Information given:

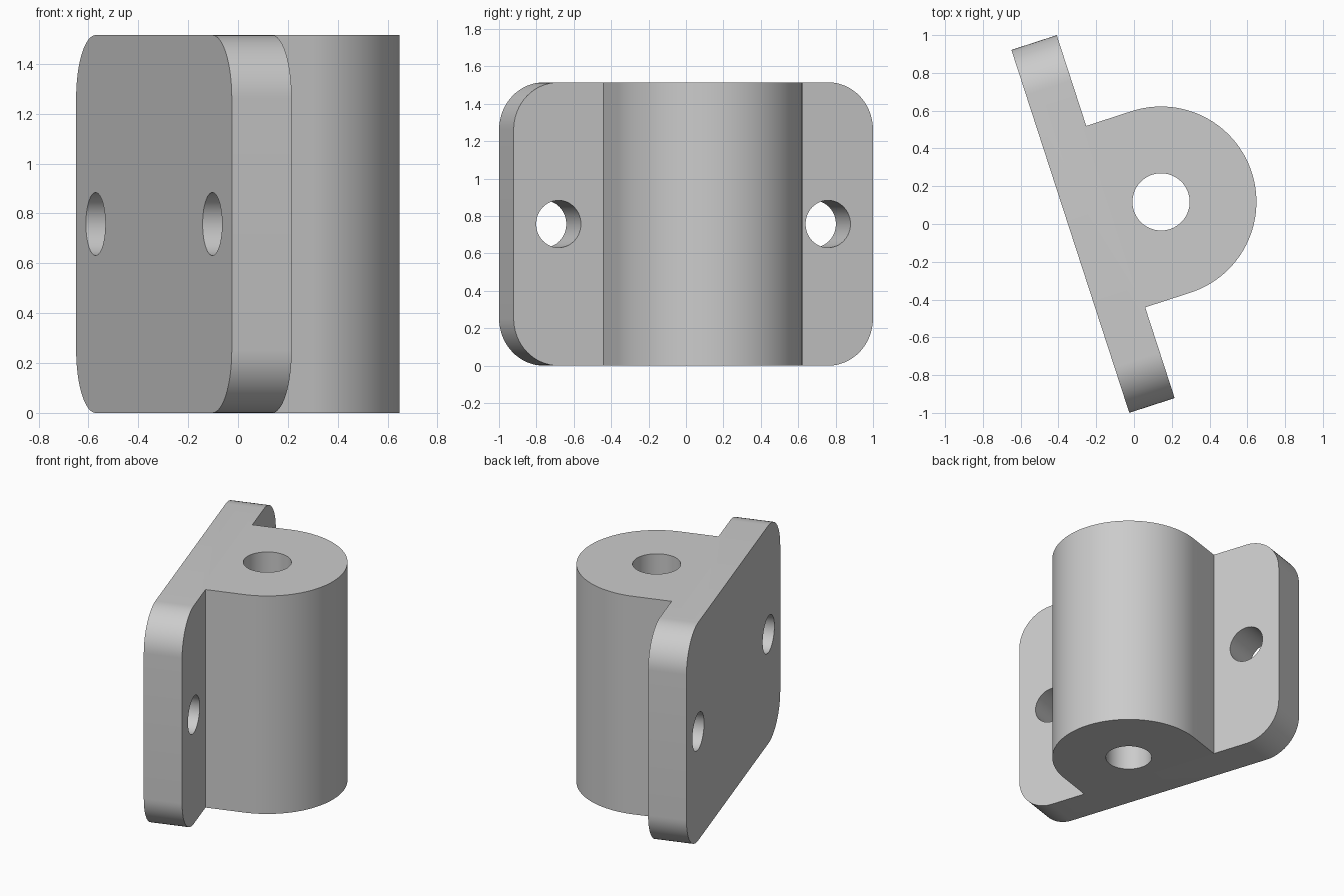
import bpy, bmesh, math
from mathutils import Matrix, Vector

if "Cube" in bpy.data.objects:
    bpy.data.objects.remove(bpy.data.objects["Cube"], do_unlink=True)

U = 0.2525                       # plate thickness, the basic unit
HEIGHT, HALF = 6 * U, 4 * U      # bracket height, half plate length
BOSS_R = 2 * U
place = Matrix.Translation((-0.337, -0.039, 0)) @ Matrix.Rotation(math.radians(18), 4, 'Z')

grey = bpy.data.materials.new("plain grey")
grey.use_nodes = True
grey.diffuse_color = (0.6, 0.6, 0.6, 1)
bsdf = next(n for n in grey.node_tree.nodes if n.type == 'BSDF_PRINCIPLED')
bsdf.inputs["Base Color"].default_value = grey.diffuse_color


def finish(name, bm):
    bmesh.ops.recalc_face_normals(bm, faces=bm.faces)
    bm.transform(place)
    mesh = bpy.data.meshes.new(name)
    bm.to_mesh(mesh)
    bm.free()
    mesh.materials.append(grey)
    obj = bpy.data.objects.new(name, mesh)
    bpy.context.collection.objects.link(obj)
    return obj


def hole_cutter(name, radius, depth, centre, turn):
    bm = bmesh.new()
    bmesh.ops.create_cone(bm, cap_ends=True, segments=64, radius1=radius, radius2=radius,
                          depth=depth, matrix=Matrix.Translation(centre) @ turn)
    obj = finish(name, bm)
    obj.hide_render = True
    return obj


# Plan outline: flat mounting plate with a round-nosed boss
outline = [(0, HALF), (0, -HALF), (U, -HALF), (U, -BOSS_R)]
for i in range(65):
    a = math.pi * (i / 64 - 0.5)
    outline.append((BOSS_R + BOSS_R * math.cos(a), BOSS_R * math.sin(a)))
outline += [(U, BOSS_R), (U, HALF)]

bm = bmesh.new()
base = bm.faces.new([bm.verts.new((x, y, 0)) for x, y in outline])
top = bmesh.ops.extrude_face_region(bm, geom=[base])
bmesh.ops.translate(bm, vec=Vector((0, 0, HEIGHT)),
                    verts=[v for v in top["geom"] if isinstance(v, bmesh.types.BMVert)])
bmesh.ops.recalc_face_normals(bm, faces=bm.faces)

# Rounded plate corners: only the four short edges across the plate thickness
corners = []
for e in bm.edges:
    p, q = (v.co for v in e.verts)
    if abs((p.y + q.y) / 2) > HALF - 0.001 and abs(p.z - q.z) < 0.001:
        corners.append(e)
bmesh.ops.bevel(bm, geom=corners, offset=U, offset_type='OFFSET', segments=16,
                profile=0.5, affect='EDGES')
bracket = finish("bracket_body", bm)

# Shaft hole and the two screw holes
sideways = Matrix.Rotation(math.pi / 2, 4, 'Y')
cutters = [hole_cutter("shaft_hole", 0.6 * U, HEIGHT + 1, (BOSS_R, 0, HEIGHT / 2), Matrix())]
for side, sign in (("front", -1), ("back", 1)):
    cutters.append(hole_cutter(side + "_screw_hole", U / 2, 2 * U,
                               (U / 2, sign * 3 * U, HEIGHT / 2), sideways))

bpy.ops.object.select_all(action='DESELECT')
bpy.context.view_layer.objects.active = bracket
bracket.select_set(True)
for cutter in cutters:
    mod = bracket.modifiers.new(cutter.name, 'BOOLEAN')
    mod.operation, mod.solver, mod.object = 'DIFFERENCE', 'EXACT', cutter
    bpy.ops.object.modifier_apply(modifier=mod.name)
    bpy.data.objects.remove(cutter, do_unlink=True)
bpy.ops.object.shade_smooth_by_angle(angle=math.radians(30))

Exercise aim: A faithful, picture-free copy of the material is what this task asks for.

Solution for this problem:
import bpy, bmesh, math
from mathutils import Matrix, Vector

if "Cube" in bpy.data.objects:
    bpy.data.objects.remove(bpy.data.objects["Cube"], do_unlink=True)

U = 0.2525                       # plate thickness, the basic unit
HEIGHT, HALF = 6 * U, 4 * U      # bracket height, half plate length
BOSS_R = 2 * U
place = Matrix.Translation((-0.337, -0.039, 0)) @ Matrix.Rotation(math.radians(18), 4, 'Z')

grey = bpy.data.materials.new("plain grey")
grey.use_nodes = True
grey.diffuse_color = (0.6, 0.6, 0.6, 1)
bsdf = next(n for n in grey.node_tree.nodes if n.type == 'BSDF_PRINCIPLED')
bsdf.inputs["Base Color"].default_value = grey.diffuse_color


def finish(name, bm):
    bmesh.ops.recalc_face_normals(bm, faces=bm.faces)
    bm.transform(place)
    mesh = bpy.data.meshes.new(name)
    bm.to_mesh(mesh)
    bm.free()
    mesh.materials.append(grey)
    obj = bpy.data.objects.new(name, mesh)
    bpy.context.collection.objects.link(obj)
    return obj


def hole_cutter(name, radius, depth, centre, turn):
    bm = bmesh.new()
    bmesh.ops.create_cone(bm, cap_ends=True, segments=64, radius1=radius, radius2=radius,
                          depth=depth, matrix=Matrix.Translation(centre) @ turn)
    obj = finish(name, bm)
    obj.hide_render = True
    return obj


# Plan outline: flat mounting plate with a round-nosed boss
outline = [(0, HALF), (0, -HALF), (U, -HALF), (U, -BOSS_R)]
for i in range(65):
    a = math.pi * (i / 64 - 0.5)
    outline.append((BOSS_R + BOSS_R * math.cos(a), BOSS_R * math.sin(a)))
outline += [(U, BOSS_R), (U, HALF)]

bm = bmesh.new()
base = bm.faces.new([bm.verts.new((x, y, 0)) for x, y in outline])
top = bmesh.ops.extrude_face_region(bm, geom=[base])
bmesh.ops.translate(bm, vec=Vector((0, 0, HEIGHT)),
                    verts=[v for v in top["geom"] if isinstance(v, bmesh.types.BMVert)])
bmesh.ops.recalc_face_normals(bm, faces=bm.faces)

# Rounded plate corners: only the four short edges across the plate thickness
corners = []
for e in bm.edges:
    p, q = (v.co for v in e.verts)
    if abs((p.y + q.y) / 2) > HALF - 0.001 and abs(p.z - q.z) < 0.001:
        corners.append(e)
bmesh.ops.bevel(bm, geom=corners, offset=U, offset_type='OFFSET', segments=16,
                profile=0.5, affect='EDGES')
bracket = finish("bracket_body", bm)

# Shaft hole and the two screw holes
sideways = Matrix.Rotation(math.pi / 2, 4, 'Y')
cutters = [hole_cutter("shaft_hole", 0.6 * U, HEIGHT + 1, (BOSS_R, 0, HEIGHT / 2), Matrix())]
for side, sign in (("front", -1), ("back", 1)):
    cutters.append(hole_cutter(side + "_screw_hole", U / 2, 2 * U,
                               (U / 2, sign * 3 * U, HEIGHT / 2), sideways))

bpy.ops.object.select_all(action='DESELECT')
bpy.context.view_layer.objects.active = bracket
bracket.select_set(True)
for cutter in cutters:
    mod = bracket.modifiers.new(cutter.name, 'BOOLEAN')
    mod.operation, mod.solver, mod.object = 'DIFFERENCE', 'EXACT', cutter
    bpy.ops.object.modifier_apply(modifier=mod.name)
    bpy.data.objects.remove(cutter, do_unlink=True)
bpy.ops.object.shade_smooth_by_angle(angle=math.radians(30))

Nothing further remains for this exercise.